hscfree said...

I keep referring folks to the John Boswell book Same Sex Unions in Pre-Modern Europe, because it is an effective counter to this idea that unions were always and only blessed for couples of the opposite sex. That was a change in policy as Europe changed. So, if there was indeed a tradition of sanctioning same sex unions, before that tradition was changed, then perhaps a new argument should be that this is a return to tradition Western European values, which so many Christians and Christianists hold on to to deny current same sex couples from gaining unions. Moreover, those unions were sacred and secular, if I recall, back then. This move is for civil marriage. No church necessary.

And there is nothing wrong with progression. As, I've stated before, this country has shifted its traditions on marriage in a number of ways. The current standards are still relatively new. We have had polygamy in this country. We have had adults marrying teenagers (which is still available to a degree with parental permission).

Anonymous said...

I note that you have declined the invitation to lay out a comprehensive policy and simply rely on one book published by a gay scholar. I know you like his conclusion, but the critical reception to his thesis was quite poor. The New York Times had a summary of that reception in a 1995 article. In it they refer to the New Republic review (not exactly a right wing journal). "The New Republic review was a devastating critique. A more representative blurb might have been this line: 'Tendentious translation of the documents is found, alas, throughout the book.' Or this: 'To sustain his arguments, Boswell must constantly tear words, sentences and larger statements out of the social and literary contexts in which they were embedded.'"

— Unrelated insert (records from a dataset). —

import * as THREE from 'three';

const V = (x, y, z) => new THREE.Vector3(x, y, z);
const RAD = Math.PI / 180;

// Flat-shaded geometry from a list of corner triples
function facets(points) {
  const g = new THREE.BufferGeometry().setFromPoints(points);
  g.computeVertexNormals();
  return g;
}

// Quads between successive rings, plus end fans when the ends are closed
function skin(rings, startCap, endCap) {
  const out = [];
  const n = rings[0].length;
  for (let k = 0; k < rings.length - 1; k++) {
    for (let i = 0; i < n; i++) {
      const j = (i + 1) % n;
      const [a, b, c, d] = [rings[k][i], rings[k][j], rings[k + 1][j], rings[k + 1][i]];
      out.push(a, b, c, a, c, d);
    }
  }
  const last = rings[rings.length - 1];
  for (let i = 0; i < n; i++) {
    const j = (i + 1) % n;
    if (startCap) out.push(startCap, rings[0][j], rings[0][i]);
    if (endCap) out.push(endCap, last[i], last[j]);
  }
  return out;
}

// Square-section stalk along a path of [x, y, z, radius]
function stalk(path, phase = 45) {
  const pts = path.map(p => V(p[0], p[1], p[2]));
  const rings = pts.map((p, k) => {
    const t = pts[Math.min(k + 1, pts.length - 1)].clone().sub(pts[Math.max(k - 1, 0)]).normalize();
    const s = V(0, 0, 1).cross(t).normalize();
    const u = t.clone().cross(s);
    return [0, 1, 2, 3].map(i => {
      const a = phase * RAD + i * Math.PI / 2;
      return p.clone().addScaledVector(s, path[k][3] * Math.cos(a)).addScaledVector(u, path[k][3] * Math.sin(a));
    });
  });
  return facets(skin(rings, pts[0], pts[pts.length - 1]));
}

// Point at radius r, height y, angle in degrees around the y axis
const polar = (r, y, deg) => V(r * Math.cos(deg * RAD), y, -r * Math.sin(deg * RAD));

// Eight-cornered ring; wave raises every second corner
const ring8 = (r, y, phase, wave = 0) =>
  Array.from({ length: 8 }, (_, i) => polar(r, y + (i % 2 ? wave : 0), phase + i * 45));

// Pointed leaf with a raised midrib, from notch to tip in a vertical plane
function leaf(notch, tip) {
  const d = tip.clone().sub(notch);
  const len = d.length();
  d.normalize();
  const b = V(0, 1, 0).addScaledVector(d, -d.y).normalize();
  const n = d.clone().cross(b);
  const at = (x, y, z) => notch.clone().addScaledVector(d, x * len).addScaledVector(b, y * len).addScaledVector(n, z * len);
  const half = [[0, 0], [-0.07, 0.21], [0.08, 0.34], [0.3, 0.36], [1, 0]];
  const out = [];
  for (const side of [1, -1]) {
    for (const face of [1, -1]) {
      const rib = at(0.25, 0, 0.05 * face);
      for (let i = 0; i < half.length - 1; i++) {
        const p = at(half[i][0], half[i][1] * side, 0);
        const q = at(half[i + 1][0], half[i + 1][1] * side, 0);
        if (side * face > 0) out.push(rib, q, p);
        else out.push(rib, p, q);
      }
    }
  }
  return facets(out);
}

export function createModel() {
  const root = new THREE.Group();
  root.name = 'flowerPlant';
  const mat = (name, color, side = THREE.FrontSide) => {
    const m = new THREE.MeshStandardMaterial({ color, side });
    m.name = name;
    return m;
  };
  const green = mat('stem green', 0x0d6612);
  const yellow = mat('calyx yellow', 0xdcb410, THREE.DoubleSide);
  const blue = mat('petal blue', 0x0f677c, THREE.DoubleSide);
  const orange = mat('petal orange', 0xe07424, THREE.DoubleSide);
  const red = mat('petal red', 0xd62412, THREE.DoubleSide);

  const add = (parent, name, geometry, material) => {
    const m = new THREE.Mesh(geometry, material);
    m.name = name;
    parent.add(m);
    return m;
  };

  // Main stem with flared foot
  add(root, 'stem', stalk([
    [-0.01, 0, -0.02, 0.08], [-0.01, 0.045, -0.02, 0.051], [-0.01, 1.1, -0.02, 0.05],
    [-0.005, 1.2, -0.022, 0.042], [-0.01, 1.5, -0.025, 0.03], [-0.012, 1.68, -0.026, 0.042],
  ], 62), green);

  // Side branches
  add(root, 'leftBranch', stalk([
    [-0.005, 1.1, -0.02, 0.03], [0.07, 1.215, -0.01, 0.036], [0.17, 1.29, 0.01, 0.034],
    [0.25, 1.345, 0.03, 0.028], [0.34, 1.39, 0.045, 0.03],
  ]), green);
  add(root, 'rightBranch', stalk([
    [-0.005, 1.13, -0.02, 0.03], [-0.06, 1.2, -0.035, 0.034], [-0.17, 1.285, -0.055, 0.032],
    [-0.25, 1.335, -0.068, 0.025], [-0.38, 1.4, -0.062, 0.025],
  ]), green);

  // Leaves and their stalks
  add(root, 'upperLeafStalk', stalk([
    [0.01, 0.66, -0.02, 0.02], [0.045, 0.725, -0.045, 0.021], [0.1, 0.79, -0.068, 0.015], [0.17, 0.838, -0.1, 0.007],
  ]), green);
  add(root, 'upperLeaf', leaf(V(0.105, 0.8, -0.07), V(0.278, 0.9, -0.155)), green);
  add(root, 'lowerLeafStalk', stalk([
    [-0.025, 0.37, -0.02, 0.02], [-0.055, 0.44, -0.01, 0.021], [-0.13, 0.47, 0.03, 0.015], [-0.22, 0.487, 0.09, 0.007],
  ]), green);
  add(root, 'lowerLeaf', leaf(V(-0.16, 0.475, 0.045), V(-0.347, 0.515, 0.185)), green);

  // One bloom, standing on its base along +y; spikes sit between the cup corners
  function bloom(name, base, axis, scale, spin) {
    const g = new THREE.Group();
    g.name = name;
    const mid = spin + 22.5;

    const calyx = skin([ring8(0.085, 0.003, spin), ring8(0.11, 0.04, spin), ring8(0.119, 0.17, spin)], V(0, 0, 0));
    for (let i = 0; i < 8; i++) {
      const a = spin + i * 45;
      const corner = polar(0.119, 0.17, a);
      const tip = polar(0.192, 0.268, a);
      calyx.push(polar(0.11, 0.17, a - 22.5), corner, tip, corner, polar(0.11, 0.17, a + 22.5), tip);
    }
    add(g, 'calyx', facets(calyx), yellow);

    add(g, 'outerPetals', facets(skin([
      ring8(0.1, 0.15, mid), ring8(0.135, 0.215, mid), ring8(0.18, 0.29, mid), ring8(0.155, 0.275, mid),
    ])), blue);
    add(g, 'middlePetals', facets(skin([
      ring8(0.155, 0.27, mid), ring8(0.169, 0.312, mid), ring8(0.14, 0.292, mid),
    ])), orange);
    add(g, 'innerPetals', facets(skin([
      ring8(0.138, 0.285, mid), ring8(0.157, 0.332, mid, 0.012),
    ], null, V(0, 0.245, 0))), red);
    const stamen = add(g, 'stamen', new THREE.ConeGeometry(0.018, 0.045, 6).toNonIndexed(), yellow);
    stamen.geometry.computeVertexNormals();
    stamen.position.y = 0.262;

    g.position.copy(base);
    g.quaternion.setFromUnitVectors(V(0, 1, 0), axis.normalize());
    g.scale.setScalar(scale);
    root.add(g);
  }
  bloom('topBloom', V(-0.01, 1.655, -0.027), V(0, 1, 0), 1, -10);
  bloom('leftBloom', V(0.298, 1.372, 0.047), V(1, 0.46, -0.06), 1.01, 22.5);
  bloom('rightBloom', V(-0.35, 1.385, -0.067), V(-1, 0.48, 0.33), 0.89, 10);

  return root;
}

It may be that you just want what you want and are willing to tear down any institution and tolerate any practice that is necessary to get it. That's an understandable view, but policymakers have a broader responsibility.

My point on progress was not to object to progress, it was to justify opponents concern that this is just the first step of an extraordinary revolution and we ought to know where we are headed before we begin.

hscfree said...

Then explain the changes of the past. Some have argued the "revolutionary" moves of granting black folks right, and certainly argued that in doing so American values would be destroyed.

Regarding policy. I am fine with consenting adults marrying, which I've stated within the blog in the past. The remainder of the civil rules governing marriage would continue to apply.

I think the revolution worried about is sacred marriage, and I could care less if a church sanctioned the gays or not. But the state, by way of our Constitution opens that door, as Justice Scalia presciently noted, for gay marriage (it would not surprise me if he looked upon the 14th Amendment with a little disdain).

Further, policymakers, you know those with broader responsibilities, are beginning to agree with my perspective on this. And this so called tearing down of institutions (you must find divorce an abomination of some sort, and in my mind the real revolutionary agent within the institution of marriage) is not true. Gay marriage would strengthen what str8 are tearing down all by themselves.

Anonymous said...

I had heard you express modest support for polygamy but had not realized that you supported siblings or cousins marrying and emancipated minors marrying 60 year olds. Again, that is intellectually consistent.

I'd be curious to see the Scalia reference if you can share it.

I do find the fact that so many children are born to single mothers and grow up without two parents to be a real tragedy that leads to so many of the social problems we face today. We have no idea what impact gay marriage would have on the institution. They may be more or less likely to stay married or divorce at the same rate. However, I believe we do have some data that demonstrates wide divergence regarding the sexual activity and number of partners etc. for gays.

hscfree said...

Regarding Scalia, I think it is in his dissent in Lawrence v. Texas, or the Evans v. Roemer (I think I spelled that right) case.

BTW, my late step-grandmother was 16 when she married my late step-grandfather when he was 54. They had a great marriage, and raised three children.